- If the resource is referred to using a relative path and you do not want to move this to css then follow the Theme and UI resources (Manual image set) section.
Theme and UI image resources without corresponding IDR definitions should be referenced using a relative path with an explicit -webkit-image-set. I.e. for the file ui/resources/default_100_percent/close.png being referred to from chrome/browser/resources/close.css change the CSS to the following:
The goals of the means for using high DPI resources in WebUI are the following:
- Make it obvious when changes to one size asset require a corresponding change to other size asset descriptions through code locality.
- Have a mechanism by which developers can be warned when adding only low resolution assets. Automatically get other densities when working on WebUI without having to think about it.
- Avoid including resources for densities not supported on a platform.
Given (1) and (2), we use the image-set() function when manually specifying rules. This makes it immediately obvious if you are changing one of the assets that the other density assets may need to be changed as well. In order to facilitate (3) and (4) the build process will do some conversion of CSS but only in so far as it is compatible with running the page standalone (1) (i.e. there should be no macros or otherwise incorrect CSS if you use the file directly).
In order to automatically get other densities (3) and remove unsupported densities, the build process performs some conversion of CSS properties on files included in a chrome_html structure node. In particular, if it can determine from a given CSS image rule such as content: url('../my/image/foo.png') that a 2x image is available, then it will automatically generate an image set referring to both the 1x and 2x image. This is accomplished by using a '2x' (or scale factor + 'x') subdirectory where the 1x image is located. This allows images to be located in each of the relevant component directories and can deal with any relative image path appropriately. Since native resources must be centrally located a different tradeoff was made with respect to directory structure so we have to manually reference each density asset in folders outside of chrome/browser/resources/.
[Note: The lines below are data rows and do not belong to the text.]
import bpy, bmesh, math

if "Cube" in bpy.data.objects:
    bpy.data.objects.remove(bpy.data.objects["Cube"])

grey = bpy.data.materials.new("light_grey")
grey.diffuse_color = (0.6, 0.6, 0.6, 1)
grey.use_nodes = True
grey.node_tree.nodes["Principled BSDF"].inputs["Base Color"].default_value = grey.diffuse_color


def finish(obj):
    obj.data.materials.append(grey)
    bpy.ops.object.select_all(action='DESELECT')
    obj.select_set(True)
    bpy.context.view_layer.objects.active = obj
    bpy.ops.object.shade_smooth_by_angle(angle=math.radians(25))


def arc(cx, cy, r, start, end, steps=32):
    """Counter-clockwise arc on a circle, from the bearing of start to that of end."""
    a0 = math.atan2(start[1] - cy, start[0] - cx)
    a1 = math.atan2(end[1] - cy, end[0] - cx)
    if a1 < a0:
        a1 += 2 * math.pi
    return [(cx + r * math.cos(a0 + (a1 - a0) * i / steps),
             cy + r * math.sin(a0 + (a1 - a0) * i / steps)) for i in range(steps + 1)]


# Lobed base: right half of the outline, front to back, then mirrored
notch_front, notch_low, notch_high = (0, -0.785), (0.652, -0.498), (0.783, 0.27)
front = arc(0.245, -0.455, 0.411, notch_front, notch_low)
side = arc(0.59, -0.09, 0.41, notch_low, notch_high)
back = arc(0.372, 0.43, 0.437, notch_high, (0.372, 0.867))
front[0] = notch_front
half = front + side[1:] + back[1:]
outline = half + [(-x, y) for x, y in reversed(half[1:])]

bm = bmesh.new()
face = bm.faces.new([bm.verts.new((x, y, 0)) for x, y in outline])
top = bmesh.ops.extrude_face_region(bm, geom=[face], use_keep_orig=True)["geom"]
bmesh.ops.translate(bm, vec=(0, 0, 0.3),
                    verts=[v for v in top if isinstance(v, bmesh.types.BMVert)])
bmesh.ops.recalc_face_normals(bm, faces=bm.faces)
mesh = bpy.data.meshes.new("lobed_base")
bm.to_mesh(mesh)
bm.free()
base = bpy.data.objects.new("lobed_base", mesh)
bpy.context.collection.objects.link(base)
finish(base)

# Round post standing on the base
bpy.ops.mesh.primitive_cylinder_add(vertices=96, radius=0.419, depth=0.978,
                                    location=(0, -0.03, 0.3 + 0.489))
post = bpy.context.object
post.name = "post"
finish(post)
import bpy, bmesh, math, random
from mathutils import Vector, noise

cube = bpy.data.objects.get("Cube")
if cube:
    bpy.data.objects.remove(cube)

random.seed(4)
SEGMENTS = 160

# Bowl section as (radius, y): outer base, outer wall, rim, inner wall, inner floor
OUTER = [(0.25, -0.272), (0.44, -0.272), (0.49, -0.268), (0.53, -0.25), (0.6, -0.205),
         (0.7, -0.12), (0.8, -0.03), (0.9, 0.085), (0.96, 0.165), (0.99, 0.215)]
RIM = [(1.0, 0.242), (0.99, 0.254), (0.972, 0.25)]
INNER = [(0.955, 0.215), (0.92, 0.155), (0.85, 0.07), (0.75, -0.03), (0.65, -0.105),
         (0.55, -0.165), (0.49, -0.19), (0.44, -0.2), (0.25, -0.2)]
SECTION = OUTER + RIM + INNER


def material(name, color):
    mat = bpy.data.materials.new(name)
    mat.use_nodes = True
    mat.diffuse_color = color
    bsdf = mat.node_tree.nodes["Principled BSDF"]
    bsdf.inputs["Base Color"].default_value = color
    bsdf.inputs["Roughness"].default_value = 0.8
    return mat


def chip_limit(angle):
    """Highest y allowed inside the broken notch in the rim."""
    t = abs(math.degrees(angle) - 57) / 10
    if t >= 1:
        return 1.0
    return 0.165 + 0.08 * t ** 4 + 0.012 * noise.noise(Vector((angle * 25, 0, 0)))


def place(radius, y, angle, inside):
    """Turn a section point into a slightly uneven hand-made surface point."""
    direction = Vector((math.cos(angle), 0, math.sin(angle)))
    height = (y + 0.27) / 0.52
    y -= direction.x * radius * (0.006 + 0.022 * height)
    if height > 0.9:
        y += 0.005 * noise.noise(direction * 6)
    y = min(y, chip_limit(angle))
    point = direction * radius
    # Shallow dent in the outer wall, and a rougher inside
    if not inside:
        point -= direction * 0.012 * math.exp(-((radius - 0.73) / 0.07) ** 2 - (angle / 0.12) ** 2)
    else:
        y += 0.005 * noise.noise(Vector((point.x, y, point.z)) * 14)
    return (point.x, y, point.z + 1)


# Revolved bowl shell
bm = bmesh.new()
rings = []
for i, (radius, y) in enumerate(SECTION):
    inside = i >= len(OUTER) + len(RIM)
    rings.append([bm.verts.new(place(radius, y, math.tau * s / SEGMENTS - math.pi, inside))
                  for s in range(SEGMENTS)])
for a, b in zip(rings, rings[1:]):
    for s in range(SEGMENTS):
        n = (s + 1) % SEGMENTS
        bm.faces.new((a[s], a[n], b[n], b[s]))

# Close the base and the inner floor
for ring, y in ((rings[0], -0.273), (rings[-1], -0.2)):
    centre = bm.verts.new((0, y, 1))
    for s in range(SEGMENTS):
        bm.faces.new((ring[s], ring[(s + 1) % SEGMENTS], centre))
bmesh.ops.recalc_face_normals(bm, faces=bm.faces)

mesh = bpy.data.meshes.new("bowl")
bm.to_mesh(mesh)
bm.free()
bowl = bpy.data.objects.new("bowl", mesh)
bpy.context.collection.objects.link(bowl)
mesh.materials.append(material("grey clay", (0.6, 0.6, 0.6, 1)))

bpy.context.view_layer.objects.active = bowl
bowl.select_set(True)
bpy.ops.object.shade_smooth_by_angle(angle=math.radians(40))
Theme resources are loaded by name, and in practice can be changed dynamically. In order to fetch various density theme resources theme_source.cc was modified to accept theme source requests such as chrome://theme/IDR_RESOURCE_NAME@2x and fetch the appropriate theme image. If a high DPI theme resource is not available it falls back to returning the 1x theme resource which means that in any place where you use a theme source which may not have a 2x asset it should have the size of the image explicitly set. Otherwise, the 1x image is returned, assumed to be 2x and scaled down to half the size such that it is displayed 1:1 on a 2x screen.